____ Data extract

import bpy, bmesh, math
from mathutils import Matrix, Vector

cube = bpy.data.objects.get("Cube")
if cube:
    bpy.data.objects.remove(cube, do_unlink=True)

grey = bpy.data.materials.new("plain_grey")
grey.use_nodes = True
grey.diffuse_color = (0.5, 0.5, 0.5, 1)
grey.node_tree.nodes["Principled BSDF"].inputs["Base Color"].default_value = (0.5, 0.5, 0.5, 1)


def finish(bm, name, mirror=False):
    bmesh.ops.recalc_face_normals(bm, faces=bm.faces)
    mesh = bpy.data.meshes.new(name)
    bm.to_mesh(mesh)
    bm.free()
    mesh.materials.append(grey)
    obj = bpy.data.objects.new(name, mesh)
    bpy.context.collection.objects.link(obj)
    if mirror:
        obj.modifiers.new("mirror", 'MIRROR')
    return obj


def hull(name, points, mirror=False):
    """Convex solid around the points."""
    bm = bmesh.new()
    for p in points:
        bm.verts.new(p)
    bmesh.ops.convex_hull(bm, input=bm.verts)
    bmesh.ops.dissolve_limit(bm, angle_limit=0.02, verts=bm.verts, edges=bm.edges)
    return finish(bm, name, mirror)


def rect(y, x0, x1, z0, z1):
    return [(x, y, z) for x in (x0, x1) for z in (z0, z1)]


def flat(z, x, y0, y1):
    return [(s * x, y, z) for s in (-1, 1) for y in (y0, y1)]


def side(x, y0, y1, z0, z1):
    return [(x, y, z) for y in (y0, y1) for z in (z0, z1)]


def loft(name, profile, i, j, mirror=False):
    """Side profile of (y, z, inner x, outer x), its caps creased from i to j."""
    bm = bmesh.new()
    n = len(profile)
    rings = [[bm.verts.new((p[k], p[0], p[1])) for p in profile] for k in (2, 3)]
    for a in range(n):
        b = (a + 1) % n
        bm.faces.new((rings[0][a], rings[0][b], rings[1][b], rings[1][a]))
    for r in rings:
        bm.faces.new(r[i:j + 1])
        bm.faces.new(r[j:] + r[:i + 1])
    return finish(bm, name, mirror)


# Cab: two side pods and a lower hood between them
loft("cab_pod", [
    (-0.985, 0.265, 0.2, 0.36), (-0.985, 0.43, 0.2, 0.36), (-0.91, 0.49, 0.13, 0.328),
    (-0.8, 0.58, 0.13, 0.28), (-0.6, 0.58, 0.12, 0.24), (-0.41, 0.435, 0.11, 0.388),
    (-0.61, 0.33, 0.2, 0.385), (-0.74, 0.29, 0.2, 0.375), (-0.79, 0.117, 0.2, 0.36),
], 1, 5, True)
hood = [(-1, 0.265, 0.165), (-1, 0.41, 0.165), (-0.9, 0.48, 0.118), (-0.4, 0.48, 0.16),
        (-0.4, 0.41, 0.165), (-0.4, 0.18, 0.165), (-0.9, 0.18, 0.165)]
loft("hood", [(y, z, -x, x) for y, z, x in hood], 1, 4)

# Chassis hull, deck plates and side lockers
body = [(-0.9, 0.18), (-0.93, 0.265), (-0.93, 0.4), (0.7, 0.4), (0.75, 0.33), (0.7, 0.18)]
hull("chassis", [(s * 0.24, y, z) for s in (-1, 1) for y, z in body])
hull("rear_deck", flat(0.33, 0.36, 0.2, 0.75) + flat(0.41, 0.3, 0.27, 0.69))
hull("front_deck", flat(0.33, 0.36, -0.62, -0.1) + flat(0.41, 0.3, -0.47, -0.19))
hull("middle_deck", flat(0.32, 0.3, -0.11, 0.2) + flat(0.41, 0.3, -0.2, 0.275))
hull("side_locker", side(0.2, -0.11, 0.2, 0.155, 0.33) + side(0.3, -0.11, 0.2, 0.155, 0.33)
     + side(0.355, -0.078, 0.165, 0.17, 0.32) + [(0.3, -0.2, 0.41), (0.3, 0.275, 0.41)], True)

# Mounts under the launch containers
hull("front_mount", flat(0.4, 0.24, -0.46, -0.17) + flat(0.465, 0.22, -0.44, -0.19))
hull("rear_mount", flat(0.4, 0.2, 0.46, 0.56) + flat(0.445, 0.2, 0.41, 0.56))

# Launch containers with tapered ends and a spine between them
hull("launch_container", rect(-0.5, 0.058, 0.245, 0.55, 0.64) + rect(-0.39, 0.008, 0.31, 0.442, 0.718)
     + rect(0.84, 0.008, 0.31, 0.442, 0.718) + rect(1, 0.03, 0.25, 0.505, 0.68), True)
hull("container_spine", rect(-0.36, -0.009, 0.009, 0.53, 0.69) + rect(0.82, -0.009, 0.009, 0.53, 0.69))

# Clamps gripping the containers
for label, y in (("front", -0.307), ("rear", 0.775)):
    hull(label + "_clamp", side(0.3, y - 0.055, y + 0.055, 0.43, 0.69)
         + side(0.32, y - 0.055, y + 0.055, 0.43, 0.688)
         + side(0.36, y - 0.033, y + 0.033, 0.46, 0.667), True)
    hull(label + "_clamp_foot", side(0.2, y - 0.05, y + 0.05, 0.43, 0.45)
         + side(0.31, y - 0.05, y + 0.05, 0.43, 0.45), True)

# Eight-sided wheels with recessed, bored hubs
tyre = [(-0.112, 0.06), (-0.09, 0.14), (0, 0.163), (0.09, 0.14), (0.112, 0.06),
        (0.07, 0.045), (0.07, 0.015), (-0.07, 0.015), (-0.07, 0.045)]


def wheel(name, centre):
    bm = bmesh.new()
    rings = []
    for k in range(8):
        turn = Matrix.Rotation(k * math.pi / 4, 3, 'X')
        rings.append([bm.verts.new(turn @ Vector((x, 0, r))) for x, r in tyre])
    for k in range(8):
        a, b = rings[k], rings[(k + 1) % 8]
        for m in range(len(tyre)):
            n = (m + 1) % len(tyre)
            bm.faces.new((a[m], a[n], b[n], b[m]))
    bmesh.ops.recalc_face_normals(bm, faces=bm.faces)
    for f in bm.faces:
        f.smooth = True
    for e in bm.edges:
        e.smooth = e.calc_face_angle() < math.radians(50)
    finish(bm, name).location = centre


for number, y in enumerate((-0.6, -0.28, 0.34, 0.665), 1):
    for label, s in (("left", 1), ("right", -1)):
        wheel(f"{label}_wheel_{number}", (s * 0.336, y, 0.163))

________

§ Exercise requirements:
For this exercise, give the entries above again with no difference at all.

§ Your solution:
import bpy, bmesh, math
from mathutils import Matrix, Vector

cube = bpy.data.objects.get("Cube")
if cube:
    bpy.data.objects.remove(cube, do_unlink=True)

grey = bpy.data.materials.new("plain_grey")
grey.use_nodes = True
grey.diffuse_color = (0.5, 0.5, 0.5, 1)
grey.node_tree.nodes["Principled BSDF"].inputs["Base Color"].default_value = (0.5, 0.5, 0.5, 1)


def finish(bm, name, mirror=False):
    bmesh.ops.recalc_face_normals(bm, faces=bm.faces)
    mesh = bpy.data.meshes.new(name)
    bm.to_mesh(mesh)
    bm.free()
    mesh.materials.append(grey)
    obj = bpy.data.objects.new(name, mesh)
    bpy.context.collection.objects.link(obj)
    if mirror:
        obj.modifiers.new("mirror", 'MIRROR')
    return obj


def hull(name, points, mirror=False):
    """Convex solid around the points."""
    bm = bmesh.new()
    for p in points:
        bm.verts.new(p)
    bmesh.ops.convex_hull(bm, input=bm.verts)
    bmesh.ops.dissolve_limit(bm, angle_limit=0.02, verts=bm.verts, edges=bm.edges)
    return finish(bm, name, mirror)


def rect(y, x0, x1, z0, z1):
    return [(x, y, z) for x in (x0, x1) for z in (z0, z1)]


def flat(z, x, y0, y1):
    return [(s * x, y, z) for s in (-1, 1) for y in (y0, y1)]


def side(x, y0, y1, z0, z1):
    return [(x, y, z) for y in (y0, y1) for z in (z0, z1)]


def loft(name, profile, i, j, mirror=False):
    """Side profile of (y, z, inner x, outer x), its caps creased from i to j."""
    bm = bmesh.new()
    n = len(profile)
    rings = [[bm.verts.new((p[k], p[0], p[1])) for p in profile] for k in (2, 3)]
    for a in range(n):
        b = (a + 1) % n
        bm.faces.new((rings[0][a], rings[0][b], rings[1][b], rings[1][a]))
    for r in rings:
        bm.faces.new(r[i:j + 1])
        bm.faces.new(r[j:] + r[:i + 1])
    return finish(bm, name, mirror)


# Cab: two side pods and a lower hood between them
loft("cab_pod", [
    (-0.985, 0.265, 0.2, 0.36), (-0.985, 0.43, 0.2, 0.36), (-0.91, 0.49, 0.13, 0.328),
    (-0.8, 0.58, 0.13, 0.28), (-0.6, 0.58, 0.12, 0.24), (-0.41, 0.435, 0.11, 0.388),
    (-0.61, 0.33, 0.2, 0.385), (-0.74, 0.29, 0.2, 0.375), (-0.79, 0.117, 0.2, 0.36),
], 1, 5, True)
hood = [(-1, 0.265, 0.165), (-1, 0.41, 0.165), (-0.9, 0.48, 0.118), (-0.4, 0.48, 0.16),
        (-0.4, 0.41, 0.165), (-0.4, 0.18, 0.165), (-0.9, 0.18, 0.165)]
loft("hood", [(y, z, -x, x) for y, z, x in hood], 1, 4)

# Chassis hull, deck plates and side lockers
body = [(-0.9, 0.18), (-0.93, 0.265), (-0.93, 0.4), (0.7, 0.4), (0.75, 0.33), (0.7, 0.18)]
hull("chassis", [(s * 0.24, y, z) for s in (-1, 1) for y, z in body])
hull("rear_deck", flat(0.33, 0.36, 0.2, 0.75) + flat(0.41, 0.3, 0.27, 0.69))
hull("front_deck", flat(0.33, 0.36, -0.62, -0.1) + flat(0.41, 0.3, -0.47, -0.19))
hull("middle_deck", flat(0.32, 0.3, -0.11, 0.2) + flat(0.41, 0.3, -0.2, 0.275))
hull("side_locker", side(0.2, -0.11, 0.2, 0.155, 0.33) + side(0.3, -0.11, 0.2, 0.155, 0.33)
     + side(0.355, -0.078, 0.165, 0.17, 0.32) + [(0.3, -0.2, 0.41), (0.3, 0.275, 0.41)], True)

# Mounts under the launch containers
hull("front_mount", flat(0.4, 0.24, -0.46, -0.17) + flat(0.465, 0.22, -0.44, -0.19))
hull("rear_mount", flat(0.4, 0.2, 0.46, 0.56) + flat(0.445, 0.2, 0.41, 0.56))

# Launch containers with tapered ends and a spine between them
hull("launch_container", rect(-0.5, 0.058, 0.245, 0.55, 0.64) + rect(-0.39, 0.008, 0.31, 0.442, 0.718)
     + rect(0.84, 0.008, 0.31, 0.442, 0.718) + rect(1, 0.03, 0.25, 0.505, 0.68), True)
hull("container_spine", rect(-0.36, -0.009, 0.009, 0.53, 0.69) + rect(0.82, -0.009, 0.009, 0.53, 0.69))

# Clamps gripping the containers
for label, y in (("front", -0.307), ("rear", 0.775)):
    hull(label + "_clamp", side(0.3, y - 0.055, y + 0.055, 0.43, 0.69)
         + side(0.32, y - 0.055, y + 0.055, 0.43, 0.688)
         + side(0.36, y - 0.033, y + 0.033, 0.46, 0.667), True)
    hull(label + "_clamp_foot", side(0.2, y - 0.05, y + 0.05, 0.43, 0.45)
         + side(0.31, y - 0.05, y + 0.05, 0.43, 0.45), True)

# Eight-sided wheels with recessed, bored hubs
tyre = [(-0.112, 0.06), (-0.09, 0.14), (0, 0.163), (0.09, 0.14), (0.112, 0.06),
        (0.07, 0.045), (0.07, 0.015), (-0.07, 0.015), (-0.07, 0.045)]


def wheel(name, centre):
    bm = bmesh.new()
    rings = []
    for k in range(8):
        turn = Matrix.Rotation(k * math.pi / 4, 3, 'X')
        rings.append([bm.verts.new(turn @ Vector((x, 0, r))) for x, r in tyre])
    for k in range(8):
        a, b = rings[k], rings[(k + 1) % 8]
        for m in range(len(tyre)):
            n = (m + 1) % len(tyre)
            bm.faces.new((a[m], a[n], b[n], b[m]))
    bmesh.ops.recalc_face_normals(bm, faces=bm.faces)
    for f in bm.faces:
        f.smooth = True
    for e in bm.edges:
        e.smooth = e.calc_face_angle() < math.radians(50)
    finish(bm, name).location = centre


for number, y in enumerate((-0.6, -0.28, 0.34, 0.665), 1):
    for label, s in (("left", 1), ("right", -1)):
        wheel(f"{label}_wheel_{number}", (s * 0.336, y, 0.163))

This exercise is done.